<<<<

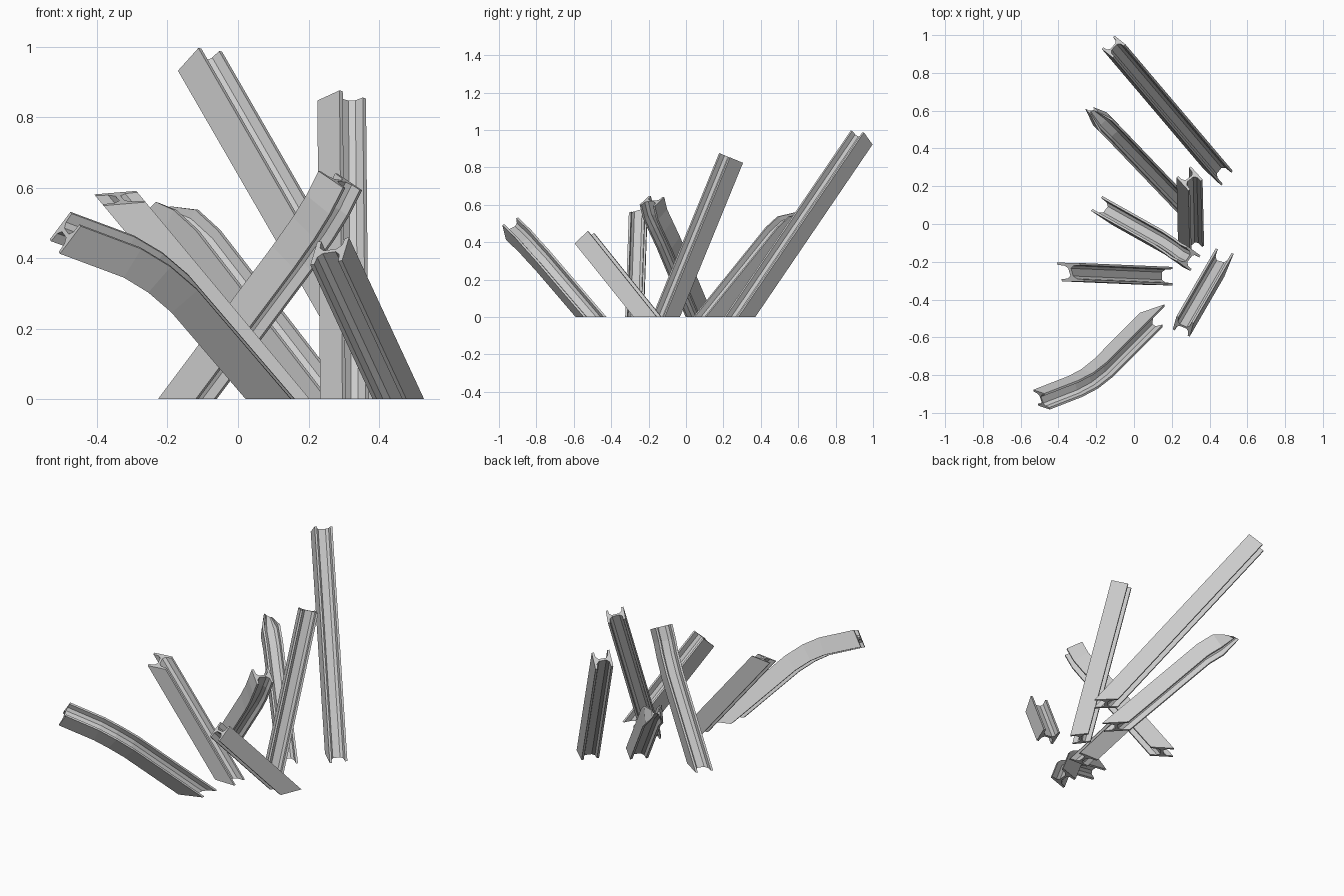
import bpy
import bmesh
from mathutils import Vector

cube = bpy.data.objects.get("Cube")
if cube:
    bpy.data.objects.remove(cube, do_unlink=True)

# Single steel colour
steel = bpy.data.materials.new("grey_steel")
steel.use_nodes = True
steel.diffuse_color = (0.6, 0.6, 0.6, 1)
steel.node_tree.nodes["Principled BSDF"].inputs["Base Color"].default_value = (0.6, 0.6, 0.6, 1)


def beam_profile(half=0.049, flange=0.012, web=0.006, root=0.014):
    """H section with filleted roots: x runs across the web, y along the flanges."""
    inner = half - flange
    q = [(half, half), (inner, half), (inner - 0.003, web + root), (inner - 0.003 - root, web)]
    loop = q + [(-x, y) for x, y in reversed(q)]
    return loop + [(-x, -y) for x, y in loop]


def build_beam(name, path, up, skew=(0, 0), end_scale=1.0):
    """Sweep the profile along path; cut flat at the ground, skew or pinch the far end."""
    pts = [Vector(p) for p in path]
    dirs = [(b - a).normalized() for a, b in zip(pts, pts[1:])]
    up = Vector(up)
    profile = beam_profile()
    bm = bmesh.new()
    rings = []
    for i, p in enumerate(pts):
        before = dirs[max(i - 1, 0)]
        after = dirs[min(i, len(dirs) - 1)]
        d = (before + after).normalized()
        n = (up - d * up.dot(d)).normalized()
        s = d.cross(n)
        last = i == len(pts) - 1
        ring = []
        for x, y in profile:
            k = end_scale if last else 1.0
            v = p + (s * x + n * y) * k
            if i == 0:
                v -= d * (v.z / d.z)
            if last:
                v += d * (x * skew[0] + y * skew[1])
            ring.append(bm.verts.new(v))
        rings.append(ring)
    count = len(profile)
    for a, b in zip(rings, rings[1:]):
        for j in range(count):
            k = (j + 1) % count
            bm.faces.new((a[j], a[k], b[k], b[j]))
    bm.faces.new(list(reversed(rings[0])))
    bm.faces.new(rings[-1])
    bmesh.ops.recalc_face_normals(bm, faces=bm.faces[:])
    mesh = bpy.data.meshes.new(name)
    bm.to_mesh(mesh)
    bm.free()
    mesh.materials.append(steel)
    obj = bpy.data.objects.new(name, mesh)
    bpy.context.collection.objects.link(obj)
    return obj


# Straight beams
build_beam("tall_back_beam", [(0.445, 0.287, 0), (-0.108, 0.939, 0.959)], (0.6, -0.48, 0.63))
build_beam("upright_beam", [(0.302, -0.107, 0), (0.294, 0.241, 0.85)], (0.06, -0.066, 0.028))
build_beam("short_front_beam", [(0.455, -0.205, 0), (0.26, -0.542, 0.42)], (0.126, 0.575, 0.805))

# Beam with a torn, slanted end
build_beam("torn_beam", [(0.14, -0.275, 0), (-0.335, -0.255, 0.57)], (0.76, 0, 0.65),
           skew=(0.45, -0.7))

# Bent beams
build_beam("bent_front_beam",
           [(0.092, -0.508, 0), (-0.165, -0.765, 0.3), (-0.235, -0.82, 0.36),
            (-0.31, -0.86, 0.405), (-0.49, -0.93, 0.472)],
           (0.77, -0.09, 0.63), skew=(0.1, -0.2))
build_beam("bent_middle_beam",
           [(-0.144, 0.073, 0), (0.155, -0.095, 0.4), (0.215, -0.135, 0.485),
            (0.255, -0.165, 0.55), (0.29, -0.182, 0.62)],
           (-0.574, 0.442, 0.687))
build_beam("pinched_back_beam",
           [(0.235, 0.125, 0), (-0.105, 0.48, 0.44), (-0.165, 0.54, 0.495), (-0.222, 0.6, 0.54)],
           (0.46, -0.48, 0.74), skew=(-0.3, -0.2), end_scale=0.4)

>>>>

#### WHAT NEEDS TO BE DONE:
Whenever the string "import" shows up in a line of the entries, copy that line.

#### TASK RESULT:
import bpy
import bmesh
from mathutils import Vector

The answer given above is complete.